(12) When the Lord has finished all his work on Mount Zion and on Jerusalem, he will punish the speech of the arrogant heart of the king of Assyria and the boastful look in his eyes. (Isaiah 10:5-12, ESV)
Indeed, you can read of how God punished this arrogant king whom He used to bring Israel into captivity by reading Isaiah, chapters 36 & 37.
Yet, he used evil nations to punish his own people, as Habakkuk (in 1:13) asks, “Why do you idly look at traitors and remain silent when the wicked swallow up the man more righteous than he?” Habakkuk asked this when God told him what he was doing about Judah’s own wickedness, something that God warned Habakkuk that when He told him, he would not believe it (1:5-11).

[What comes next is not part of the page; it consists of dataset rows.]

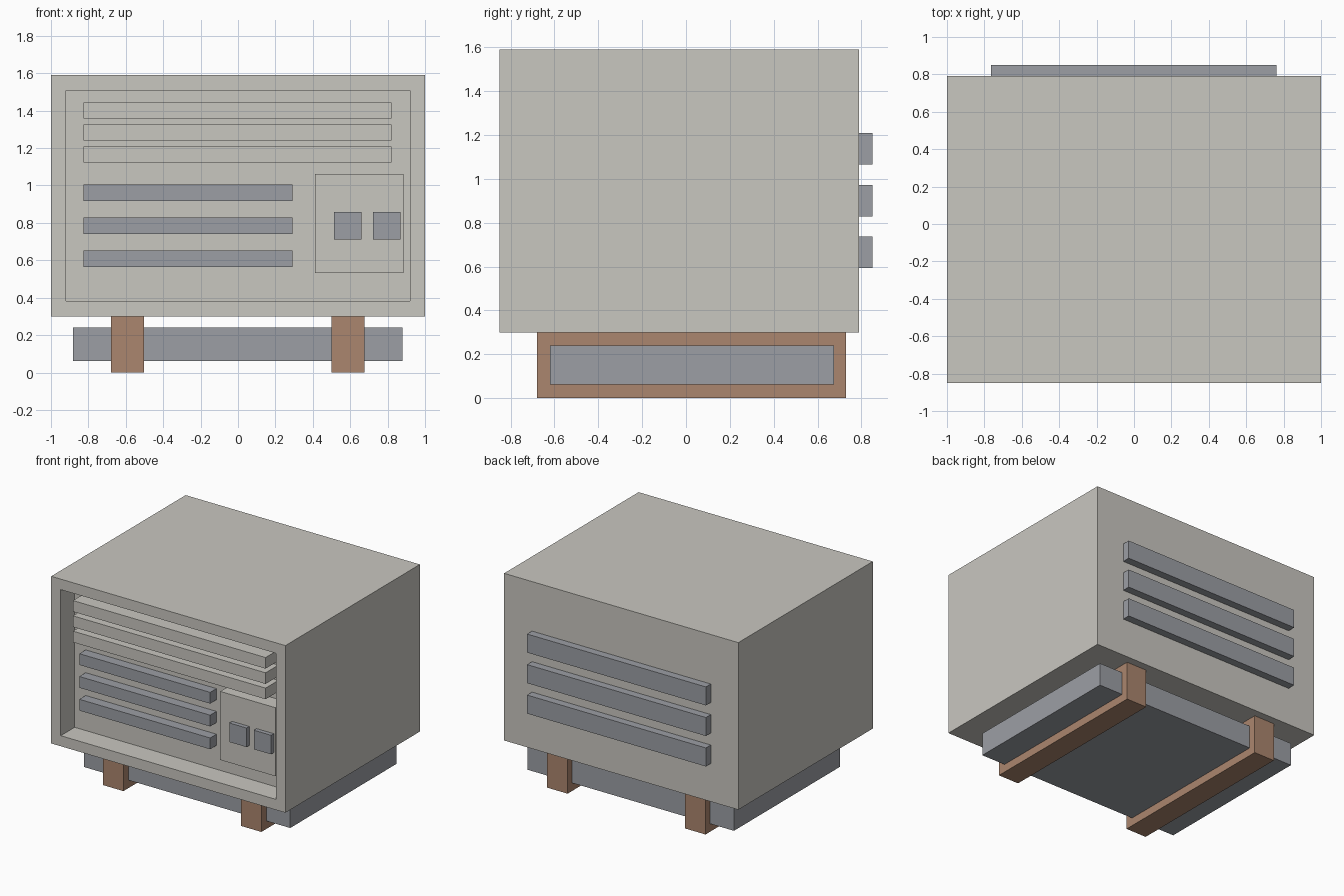
import bpy
import bmesh

if "Cube" in bpy.data.objects:
    bpy.data.objects.remove(bpy.data.objects["Cube"])


def srgb(r, g, b):
    def lin(c):
        c /= 255
        return c / 12.92 if c <= 0.04045 else ((c + 0.055) / 1.055) ** 2.4
    return (lin(r), lin(g), lin(b), 1)


def material(name, rgb):
    m = bpy.data.materials.new(name)
    m.diffuse_color = srgb(*rgb)
    m.use_nodes = True
    m.node_tree.nodes["Principled BSDF"].inputs["Base Color"].default_value = m.diffuse_color
    return m


casing = material("warm grey casing", (201, 199, 192))
steel = material("blue grey metal", (156, 159, 165))
timber = material("brown wood", (171, 134, 110))


def box(name, mat, x, y, z, recess=None):
    """Box from (min, max) ranges; recess = (margin, depth) sinks the front face."""
    bm = bmesh.new()
    bmesh.ops.create_cube(bm, size=1)
    for v in bm.verts:
        for i, (lo, hi) in enumerate((x, y, z)):
            v.co[i] = hi if v.co[i] > 0 else lo
    bm.normal_update()
    if recess:
        margin, depth = recess
        front = min(bm.faces, key=lambda f: f.calc_center_median().y)
        bmesh.ops.inset_region(bm, faces=[front], thickness=margin)
        # A second, zero-width ring becomes the recess walls
        sunk = bmesh.ops.extrude_discrete_faces(bm, faces=[front])["faces"][0]
        bmesh.ops.translate(bm, verts=sunk.verts, vec=(0, depth, 0))
        bmesh.ops.recalc_face_normals(bm, faces=bm.faces)
    mesh = bpy.data.meshes.new(name)
    bm.to_mesh(mesh)
    bm.free()
    mesh.materials.append(mat)
    obj = bpy.data.objects.new(name, mesh)
    bpy.context.collection.objects.link(obj)
    return obj


FRONT, BACK, WELL = -0.85, 0.79, -0.68

# Cabinet with the recessed front
box("cabinet", casing, (-1, 1), (FRONT, BACK), (0.30, 1.59), recess=(0.115, 0.17))

# Upper louvres in the recess
for i, z in enumerate((1.122, 1.24, 1.358)):
    box(f"louvre_{i}", casing, (-0.825, 0.82), (-0.835, WELL), (z, z + 0.086))

# Metal grille bars, front and back
for i, z in enumerate((0.565, 0.741, 0.917)):
    box(f"front_bar_{i}", steel, (-0.825, 0.292), (-0.757, WELL), (z, z + 0.087))
for i, z in enumerate((0.594, 0.829, 1.065)):
    box(f"back_bar_{i}", steel, (-0.765, 0.762), (BACK, 0.85), (z, z + 0.143))

# Control panel with two square buttons
box("control_panel", casing, (0.412, 0.885), (-0.805, WELL), (0.533, 1.062))
for i, x in enumerate((0.513, 0.722)):
    box(f"button_{i}", steel, (x, x + 0.147), (-0.838, -0.805), (0.711, 0.858))

# Under tray and the two wooden skids it passes through
box("under_tray", steel, (-0.882, 0.88), (-0.62, 0.675), (0.062, 0.24))
for side, x in (("left", -0.678), ("right", 0.50)):
    box(f"{side}_skid", timber, (x, x + 0.176), (-0.68, 0.73), (0, 0.30))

Over and over, the prophets tell us that God rules in the affairs of men, that He raises up kingdoms and brings them down. When any nation or civilization gets too wicked, God will bring it to its knees.
What makes us think that our nation and civilization are exempt from God’s judgment?
Repeatedly we have been warned – and we turn to God in prayer. But in a few days or weeks we return to what has become our usual way of ignoring Him – or worse.
We push Him out of our lives – and then wonder where He was when disaster strikes!
Get the book The Harbinger: The Ancient Mystery That Holds the Secret of America’s Future by Jonathan Cahn ($9.99 in paperback or $8.50 at Amazon). It links the details of Isaiah 9:10 to the 9/11/2001 wake-up call to our nation. Of course, Isaiah was talking about Israel’s response to a wake-up call to them (see 2 Kings 15:17-22). They responded by declaring they would rebuild better than before (Isaiah 9:10), only to be scrubbed from existence as a nation a generation (or less) later.
Is that what is in store for our nation?
I pray that it is not. But do not think that we are invincible. We are not. God still rules – and sin is still a reproach to any people. It may be that God will use the Jihadists, evil as they are, to bring us to our knees – if we do not first go to our knees in repentance as a nation and make it more than temporary.
Filed under: Uncategorized